* I did brush my teeth already. Now that I'm aware of your technique for checking, I've wet my toothbrush and placed a dab of dried toothpaste by the corner of my mouth, thereby completing my third week in a row of making you think I give a rat's whisker about dental hygiene.
* I love you. I broke your favorite lamp, my teacher's about to call you in for the fourth conference in two weeks, I want to sleep over at my hyperactive friend Petey's house tonight, and can we get another dog?
* I hate you. Just to be mean, you've forbidden me from dangling the cat out the window by its tail. I can't wait 'til I'm grown up and have my own house. I'll be dangling the cat out the window by its tail all day long and there won't be anyone to tell me I can't.
* Barney's stupid. Despite the fact that that purple dinosaur's show was my favorite for two years in a row, I now have the wisdom, maturity, and good sense to realize what a nauseatingly syrupy dork he is, and so am determined to ruin one of my little sister's few pleasures by singing anti-Barney songs at the top of my lungs while she's trying to enjoy the show.
* Nothing. A superb, all-purpose answer to any one of thousands of parent questions, including: What did you do in school today? What would you like to do during your three week winter break from school? What would you like for dinner tonight? What do you have to say to your sister after drawing moustaches on her Dora the Explorer posters?
* I don't want any chocolate ice cream. I have a physical ailment that is so serious that I can't even think straight. Please get me to the doctor immediately so he can correct it and I can be back in Chocolate Land as soon as possible.
* Hold me. Thereby neutralizing the use of your arms, so you can do precious little else but focus on me, which, after all, is what you should be doing 24 hours a day anyway. (See: I didn't ask to be born, above).
* I want to take karate lessons.
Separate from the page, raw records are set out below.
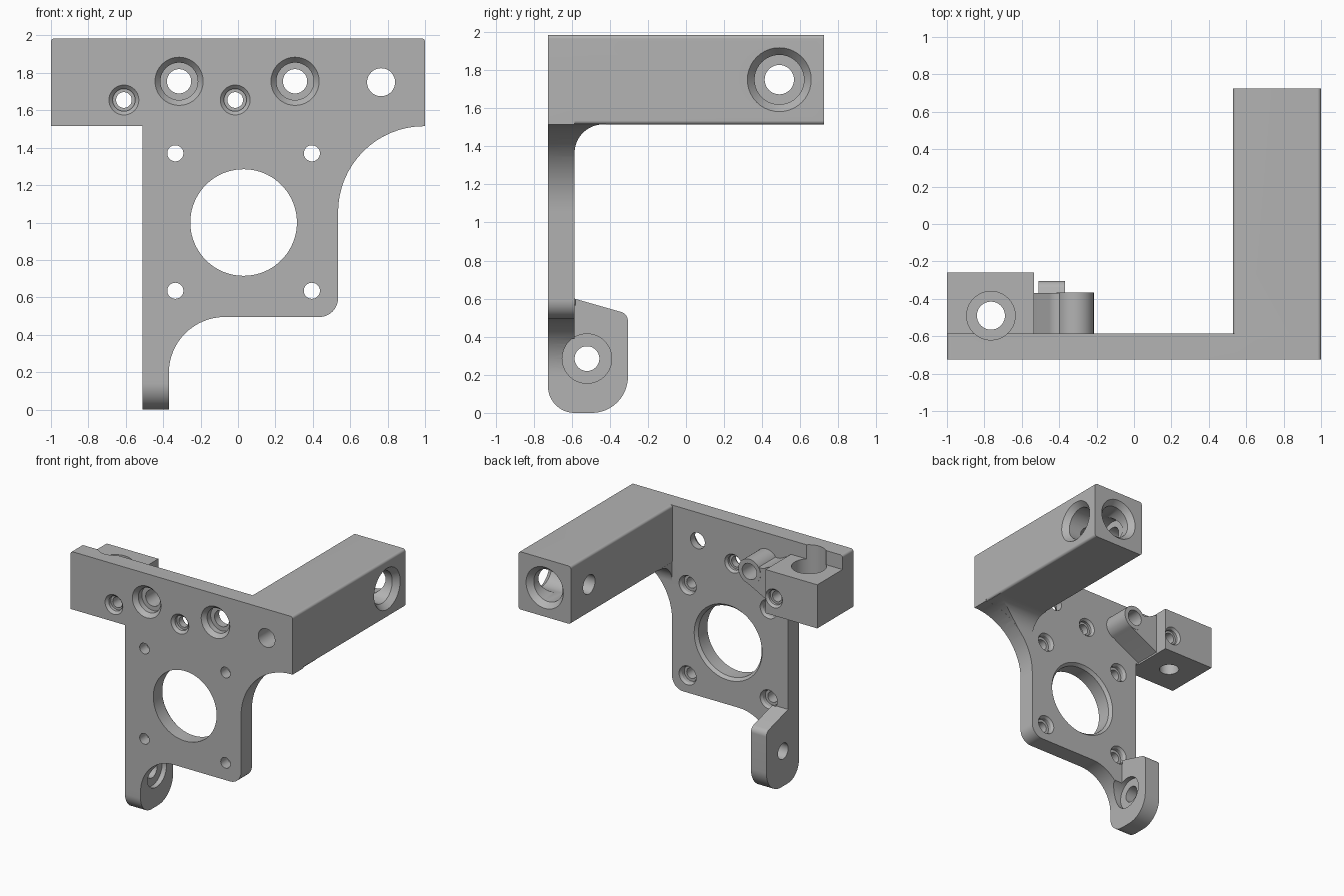
import bpy, bmesh, math
from mathutils import Vector

cube = bpy.data.objects.get("Cube")
if cube:
    bpy.data.objects.remove(cube)

grey = bpy.data.materials.new("light_grey")
grey.use_nodes = True
GREY = (0.45, 0.45, 0.45, 1)
grey.diffuse_color = GREY
grey.node_tree.nodes["Principled BSDF"].inputs["Base Color"].default_value = GREY

AXES = {"x": Vector((1, 0, 0)), "y": Vector((0, 1, 0)), "z": Vector((0, 0, 1))}


def rounded(corners, n=16):
    """Outline with each (u, v, radius) corner replaced by a tangent arc."""
    out = []
    for i, (u, v, r) in enumerate(corners):
        p = Vector((u, v))
        if r == 0:
            out.append(p)
            continue
        a = (Vector(corners[i - 1][:2]) - p).normalized()
        b = (Vector(corners[(i + 1) % len(corners)][:2]) - p).normalized()
        half = a.angle(b) / 2
        centre = p + (a + b).normalized() * (r / math.sin(half))
        start = p + a * (r / math.tan(half)) - centre
        end = p + b * (r / math.tan(half)) - centre
        sweep = math.pi - 2 * half
        for k in range(n + 1):
            t = k / n
            out.append(centre + (start * math.sin((1 - t) * sweep)
                                 + end * math.sin(t * sweep)) / math.sin(sweep))
    return out


def make(name, bm):
    bmesh.ops.recalc_face_normals(bm, faces=bm.faces)
    mesh = bpy.data.meshes.new(name)
    bm.to_mesh(mesh)
    bm.free()
    mesh.materials.append(grey)
    ob = bpy.data.objects.new(name, mesh)
    bpy.context.collection.objects.link(ob)
    return ob


def skin(name, rings):
    """Solid through a row of matching closed rings."""
    bm = bmesh.new()
    rows = [[bm.verts.new(p) for p in ring] for ring in rings]
    for lo, hi in zip(rows, rows[1:]):
        for i in range(len(lo)):
            bm.faces.new((lo[i - 1], lo[i], hi[i], hi[i - 1]))
    bm.faces.new(rows[0])
    bm.faces.new(rows[-1])
    return make(name, bm)


def prism(name, corners, axis, lo, hi):
    pts = rounded(corners)
    place = {"x": lambda p, h: (h, p.x, p.y), "y": lambda p, h: (p.x, h, p.y)}[axis]
    return skin(name, [[place(p, h) for p in pts] for h in (lo, hi)])


def box(u0, u1, v0, v1, r=0):
    return [(u0, v0, r), (u1, v0, r), (u1, v1, r), (u0, v1, r)]


def bore(centre, axis, steps, n=40):
    """Stepped round cutter: steps are (position along axis, radius)."""
    d = AXES[axis]
    e = AXES["z" if axis != "z" else "x"]
    f = d.cross(e)
    c = Vector(centre)
    return skin("bore_cutter", [[c + d * h + (e * math.cos(a) + f * math.sin(a)) * r
                                 for a in (2 * math.pi * k / n for k in range(n))]
                                for h, r in steps])


def combine(body, tool, operation):
    mod = body.modifiers.new(operation.lower(), "BOOLEAN")
    mod.operation, mod.solver, mod.object = operation, "EXACT", tool
    bpy.context.view_layer.update()
    graph = bpy.context.evaluated_depsgraph_get()
    mesh = bpy.data.meshes.new_from_object(body.evaluated_get(graph))
    body.modifiers.clear()
    body.data = mesh
    bpy.data.objects.remove(tool)


FRONT, BACK = -0.725, -0.585

# Main plate with swept inner corners
bracket = prism("mounting_bracket", [
    (-1, 1.985, 0.02), (1, 1.985, 0.02), (1, 1.515, 0), (0.535, 1.515, 0.46),
    (0.535, 0.495, 0.1), (-0.37, 0.495, 0.3), (-0.37, 0.18, 0),
    (-0.51, 0.18, 0), (-0.51, 1.515, 0), (-1, 1.515, 0)], "y", FRONT, BACK)

# Fillet under the arm, trimmed to the plate's sweep
gusset = prism("arm_gusset", [(-0.65, 1.6, 0), (-0.42, 1.6, 0), (-0.42, 1.515, 0),
                              (BACK, 1.515, 0.15), (BACK, 1.34, 0), (-0.65, 1.34, 0)],
               "x", 0.535, 0.99)
combine(gusset, bore((0.995, 0, 1.055), "y", [(-1, 0.46), (0, 0.46)], 96), "DIFFERENCE")

# Arm, lower ear, clamp block, boss and the web that ties it to the block
parts = [
    gusset,
    prism("arm", box(0.53, 1, 1.515, 1.985, 0.02), "y", FRONT, 0.725),
    prism("lower_ear", [(FRONT, 0, 0.14), (-0.305, 0, 0.19), (-0.305, 0.52, 0.05),
                        (BACK, 0.6, 0), (FRONT, 0.6, 0)], "x", -0.51, -0.37),
    prism("clamp_block", box(-1, -0.535, 1.515, 1.87), "y", -0.65, -0.26),
    prism("boss_web", [(-0.6, 1.53, 0), (-0.535, 1.53, 0), (-0.26, 1.672, 0),
                       (-0.315, 1.845, 0), (-0.42, 1.80, 0.08), (-0.535, 1.86, 0),
                       (-0.6, 1.86, 0)], "y", -0.65, -0.368),
    bore((-0.315, 0, 1.755), "y", [(-0.65, 0.1), (-0.365, 0.1)]),
]
for part in parts:
    combine(bracket, part, "UNION")

# Round window with an eased back edge
cutters = [bore((0.03, 0, 1), "y", [(-0.8, 0.285), (-0.61, 0.285), (-0.58, 0.31)], 80)]

# Four screw holes, recessed at the back
for x in (-0.335, 0.395):
    for z in (0.635, 1.37):
        cutters.append(bore((x, 0, z), "y", [(-0.8, 0.043), (-0.635, 0.043),
                                             (-0.635, 0.065), (-0.605, 0.065),
                                             (-0.58, 0.08)]))

# Large countersunk holes in the front
for x in (-0.315, 0.305):
    cutters.append(bore((x, 0, 1.755), "y", [(-0.73, 0.133), (-0.69, 0.1), (-0.645, 0.1),
                                             (-0.645, 0.065), (-0.2, 0.065)]))

# Small holes recessed on both sides
for x, back in ((-0.61, -0.26), (-0.015, BACK)):
    cutters.append(bore((x, 0, 1.655), "y", [
        (-0.73, 0.085), (-0.705, 0.06), (-0.68, 0.06), (-0.68, 0.042),
        (back - 0.04, 0.042), (back - 0.04, 0.06), (back - 0.02, 0.06),
        (back + 0.005, 0.08)]))

# Long hole through the arm, side hole, clamp hole and ear hole
cutters += [
    bore((0.765, 0, 1.75), "y", [(-0.8, 0.075), (0.5, 0.075), (0.5, 0.13),
                                 (0.68, 0.13), (0.73, 0.172)]),
    bore((0, 0.49, 1.75), "x", [(0.45, 0.077), (0.63, 0.077), (0.63, 0.13),
                                (0.955, 0.13), (1.005, 0.172)]),
    bore((-0.765, -0.49, 0), "z", [(1.45, 0.075), (1.74, 0.075), (1.74, 0.13), (2.1, 0.13)]),
    bore((0, -0.52, 0.285), "x", [(-0.6, 0.065), (-0.41, 0.065), (-0.41, 0.13), (-0.3, 0.13)]),
]
for cutter in cutters:
    combine(bracket, cutter, "DIFFERENCE")

bpy.ops.object.select_all(action="DESELECT")
bracket.select_set(True)
bpy.context.view_layer.objects.active = bracket
bpy.ops.object.shade_smooth_by_angle(angle=math.radians(25))
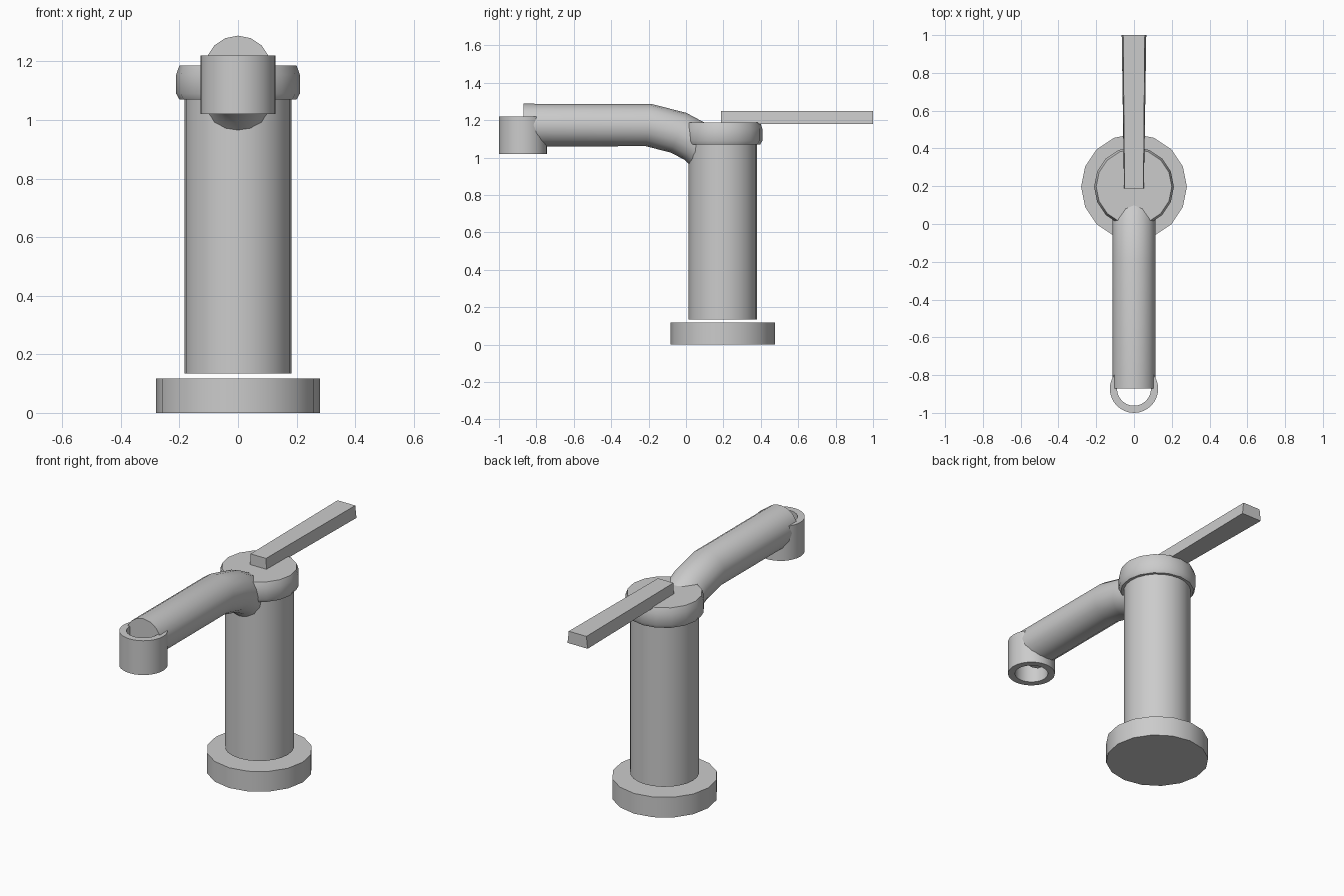
import bpy
import bmesh
import math
from mathutils import Vector

cube = bpy.data.objects.get("Cube")
if cube:
    bpy.data.objects.remove(cube, do_unlink=True)

steel = bpy.data.materials.new("brushed_steel")
steel.use_nodes = True
grey = (0.6, 0.6, 0.6, 1)
steel.diffuse_color = grey
steel.node_tree.nodes["Principled BSDF"].inputs["Base Color"].default_value = grey

BODY_Y = 0.197
NOZZLE_Y = -0.872


def finish(name, bm, smooth=True):
    bmesh.ops.recalc_face_normals(bm, faces=bm.faces)
    mesh = bpy.data.meshes.new(name)
    bm.to_mesh(mesh)
    bm.free()
    mesh.materials.append(steel)
    obj = bpy.data.objects.new(name, mesh)
    bpy.context.collection.objects.link(obj)
    if smooth:
        bpy.ops.object.select_all(action="DESELECT")
        obj.select_set(True)
        bpy.context.view_layer.objects.active = obj
        bpy.ops.object.shade_smooth_by_angle(angle=math.radians(35))
    return obj


def skin(bm, rings, closed=False):
    """Bridge rings of vertices; cap both ends unless the rings form a loop."""
    pairs = list(zip(rings, rings[1:]))
    if closed:
        pairs.append((rings[-1], rings[0]))
    for a, b in pairs:
        for i in range(len(a)):
            j = (i + 1) % len(a)
            bm.faces.new((a[i], a[j], b[j], b[i]))
    if not closed:
        bm.faces.new(rings[0])
        bm.faces.new(rings[-1])


def lathe(name, profile, y, sides, closed=False):
    bm = bmesh.new()
    rings = []
    for r, z in profile:
        angles = [math.tau * i / sides for i in range(sides)]
        rings.append([bm.verts.new((r * math.cos(a), y + r * math.sin(a), z))
                      for a in angles])
    skin(bm, rings, closed)
    return finish(name, bm)


# Round foot, column and collar
lathe("base", [(0.28, 0), (0.28, 0.118)], BODY_Y, 16)
lathe("column", [(0.183, 0.135), (0.183, 1.1)], BODY_Y, 24)
lathe("collar", [(0.2, 1.07), (0.211, 1.09), (0.211, 1.155), (0.2, 1.187)],
      BODY_Y, 16)

# Open nozzle ring
lathe("nozzle", [(0.128, 1.02), (0.128, 1.22), (0.09, 1.22), (0.09, 1.02)],
      NOZZLE_Y, 32, closed=True)

# Spout: a tube swept along a path that bends down into the column
path = [Vector((0, y, z)) for y, z in
        [(-0.87, 1.174), (-0.2, 1.174), (-0.04, 1.133), (0.06, 1.08), (0.13, 1.01)]]
bm = bmesh.new()
rings = []
for k, p in enumerate(path):
    before = (p - path[k - 1]).normalized() if k else Vector((0, 1, 0))
    after = (path[k + 1] - p).normalized() if k < len(path) - 1 else before
    tangent = (before + after).normalized()
    side = Vector((1, 0, 0))
    up = side.cross(tangent)
    rings.append([bm.verts.new(p + 0.114 * (side * math.cos(a) + up * math.sin(a)))
                  for a in (math.tau * i / 16 for i in range(16))])
skin(bm, rings)
finish("spout", bm)

# Lever: a flat bar that widens slightly towards its tip
bm = bmesh.new()
rings = []
for y, low, high in [(0.187, 0.053, 0.05), (1.0, 0.065, 0.057)]:
    rings.append([bm.verts.new((x, y, z)) for x, z in
                  [(-low, 1.18), (low, 1.18), (high, 1.25), (-high, 1.25)]])
skin(bm, rings)
finish("lever", bm, smooth=False)
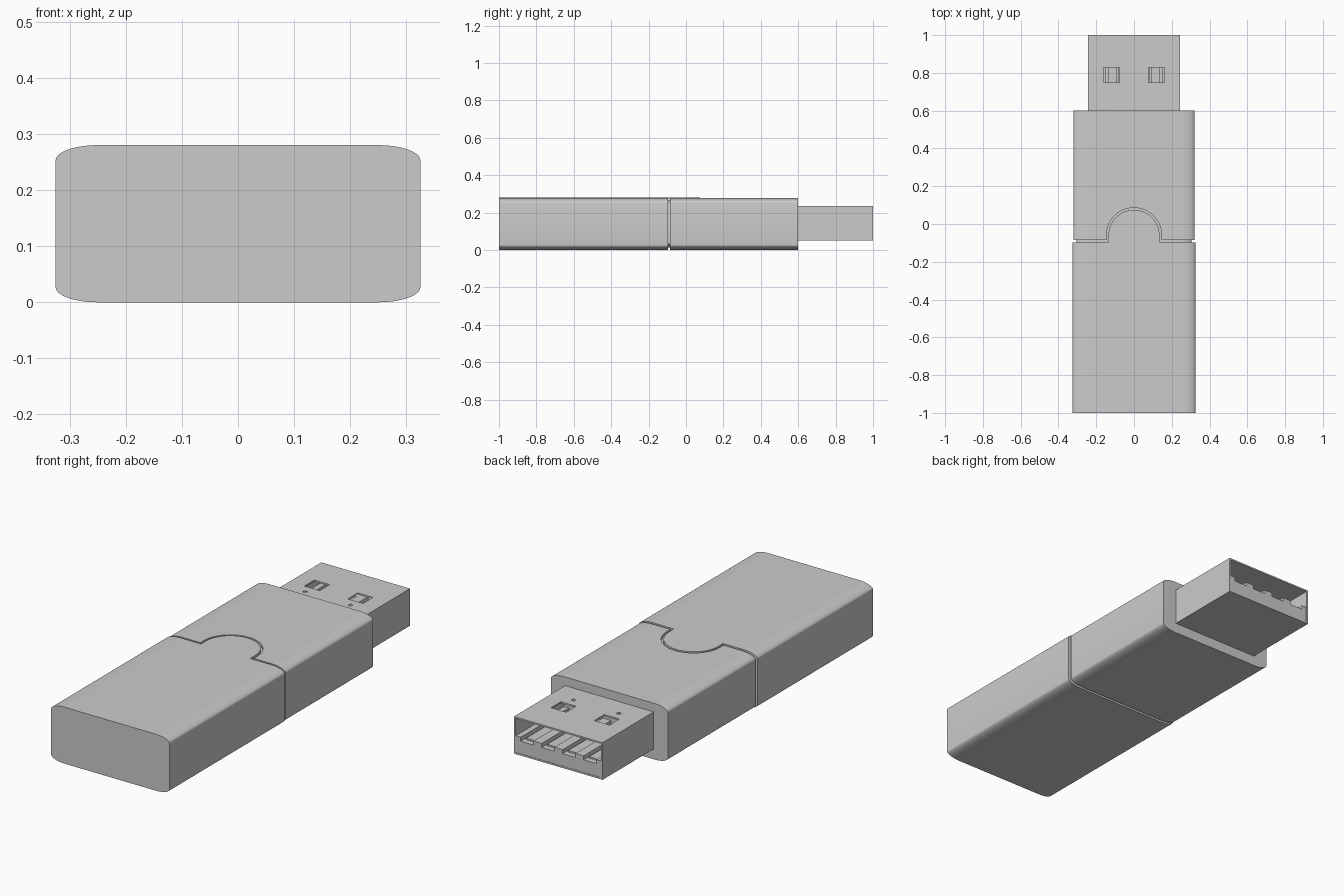
import bpy, bmesh
from math import sin, cos, pi

if "Cube" in bpy.data.objects:
    bpy.data.objects.remove(bpy.data.objects["Cube"])


def prism(name, pts, a, b, axis):
    """Extrude a closed 2D outline from a to b along 'Y' (pts = x, z) or 'Z' (pts = x, y)."""
    place = (lambda p, t: (p[0], t, p[1])) if axis == 'Y' else (lambda p, t: (p[0], p[1], t))
    bm = bmesh.new()
    lo = [bm.verts.new(place(p, a)) for p in pts]
    hi = [bm.verts.new(place(p, b)) for p in pts]
    n = len(pts)
    bm.faces.new(lo)
    bm.faces.new(hi[::-1])
    for i in range(n):
        j = (i + 1) % n
        bm.faces.new((lo[j], lo[i], hi[i], hi[j]))
    bmesh.ops.recalc_face_normals(bm, faces=bm.faces)
    me = bpy.data.meshes.new(name)
    bm.to_mesh(me)
    bm.free()
    ob = bpy.data.objects.new(name, me)
    bpy.context.collection.objects.link(ob)
    return ob


def rect(x0, x1, y0, y1):
    return [(x0, y0), (x1, y0), (x1, y1), (x0, y1)]


def section(w, z0, z1, rx=0.075, rz=0.027, seg=14):
    """Flat oblong with elliptical corners."""
    pts = []
    for k, (sx, zc) in enumerate([(1, z1 - rz), (-1, z1 - rz), (-1, z0 + rz), (1, z0 + rz)]):
        for i in range(seg + 1):
            t = (k + i / seg) * pi / 2
            pts.append((sx * (w - rx) + rx * cos(t), zc + rz * sin(t)))
    return pts


def tab(r, y0, yc=-0.06, seg=40):
    """Round-ended tongue outline."""
    arc = [(r * cos(pi * i / seg), yc + r * sin(pi * i / seg)) for i in range(seg + 1)]
    return [(r, y0)] + arc + [(-r, y0)]


def cut(ob, cutter):
    m = ob.modifiers.new("cut", 'BOOLEAN')
    m.operation, m.solver, m.object = 'DIFFERENCE', 'EXACT', cutter
    bpy.context.view_layer.objects.active = ob
    bpy.ops.object.modifier_apply(modifier=m.name)
    bpy.data.objects.remove(cutter)


def smooth(ob):
    bpy.ops.object.select_all(action='DESELECT')
    ob.select_set(True)
    bpy.context.view_layer.objects.active = ob
    bpy.ops.object.shade_smooth_by_angle(angle=pi / 6)


# Front cap and its round locking tab
cap = prism("cap", section(0.325, 0, 0.28), -1, -0.097, 'Y')
cap_tab = prism("cap_tab", tab(0.135, -0.12), 0.262, 0.28, 'Z')

# Rear body with a recess for the tab
body = prism("body", section(0.321, 0.001, 0.279), -0.086, 0.6, 'Y')
cut(body, prism("tab_cutter", tab(0.146, -0.2), 0.265, 0.35, 'Z'))

# Inner core seen in the seam groove
core = prism("core", section(0.305, 0.014, 0.265), -0.15, -0.03, 'Y')

# Hollow connector shell with windows and dimples in the top
shell = prism("connector_shell", rect(-0.243, 0.243, 0.052, 0.236), 0.58, 1, 'Y')
cut(shell, prism("cavity_cutter", rect(-0.235, 0.235, 0.060, 0.228), 0.62, 1.1, 'Y'))
for s in (-1, 1):
    x = s * 0.119
    cut(shell, prism("window_cutter", rect(x - 0.042, x + 0.042, 0.75, 0.828), 0.2, 0.3, 'Z'))
    x = s * 0.124
    ring = [(x + 0.01 * cos(i * pi / 6), 0.703 + 0.01 * sin(i * pi / 6)) for i in range(12)]
    cut(shell, prism("dimple_cutter", ring, 0.232, 0.3, 'Z'))

# Contact block: flush with the opening, four channels along its top
top, floor = 0.142, 0.122
outline = [(-0.239, 0.056), (-0.239, top)]
for i in range(4):
    c = (i - 1.5) * 0.115
    outline += [(c - 0.035, top), (c - 0.035, floor), (c + 0.035, floor), (c + 0.035, top)]
outline += [(0.239, top), (0.239, 0.056)]
block = prism("contact_block", outline, 0.61, 0.998, 'Y')

# Metal contacts lying in the channels
for i in range(4):
    c = (i - 1.5) * 0.115
    prism("contact_%d" % (i + 1), rect(c - 0.025, c + 0.025, 0.118, 0.13), 0.615, 0.97, 'Y')

for ob in (cap, cap_tab, body, core):
    smooth(ob)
Despite the fact that I have shown less than zero interest thus far in any activity more strenuous than changing the TV channel, I just saw some TV super-heroes kick the stuffing out of these bad guys, and thought, heck, if I could learn to inflict pain and human suffering like that, it would be really cool, especially if there was blood involved.
* I want that. The phrase to be uttered whenever any commercial starts.
* Can you help me with my homework? Could you do my homework for me while I watch The Simpsons?
* Can I sleep in your bed? Can I do everything in my power to insure that you get no sleep?
* Yucky. The all-purpose description for any food item that does not fall into the starch category, such as fruits and vegetables, or, for that matter, any food whatsoever that does not come in a Day-Glo colored box with free easily-breakable toys inside and a coupon to send for something that mom and dad are bound to say is disgusting, over-priced and unnecessary.
* The DVD player doesn't work anymore. I didn't see any manufacturer's notice on it saying not to shove peanut butter sandwiches into its disc drive, did you?
* Where are you going? If it's within 250 miles of a Blockbuster Video store, could I come with you? I heard they just got in Super Nintendo's new Hell's Fatal Rotten Bloody Carnage, Part Two--Championship Edition, and you promised I could rent a game if I finished my book report on Gandhi.
* We never get to have any fun! Today's eighth TV commercial for Disneyland has just aired, and you said we don't have $150 to toss at the Magic Kingdom every time Goofy appears asking us to bring mom and dad for a swell time. I'll tell you one thing -- when I'm a grownup, I'm going to get a job at Disneyland so I'll be able to be there all the time. I may even live there. Then I'll have fun for the rest of my life.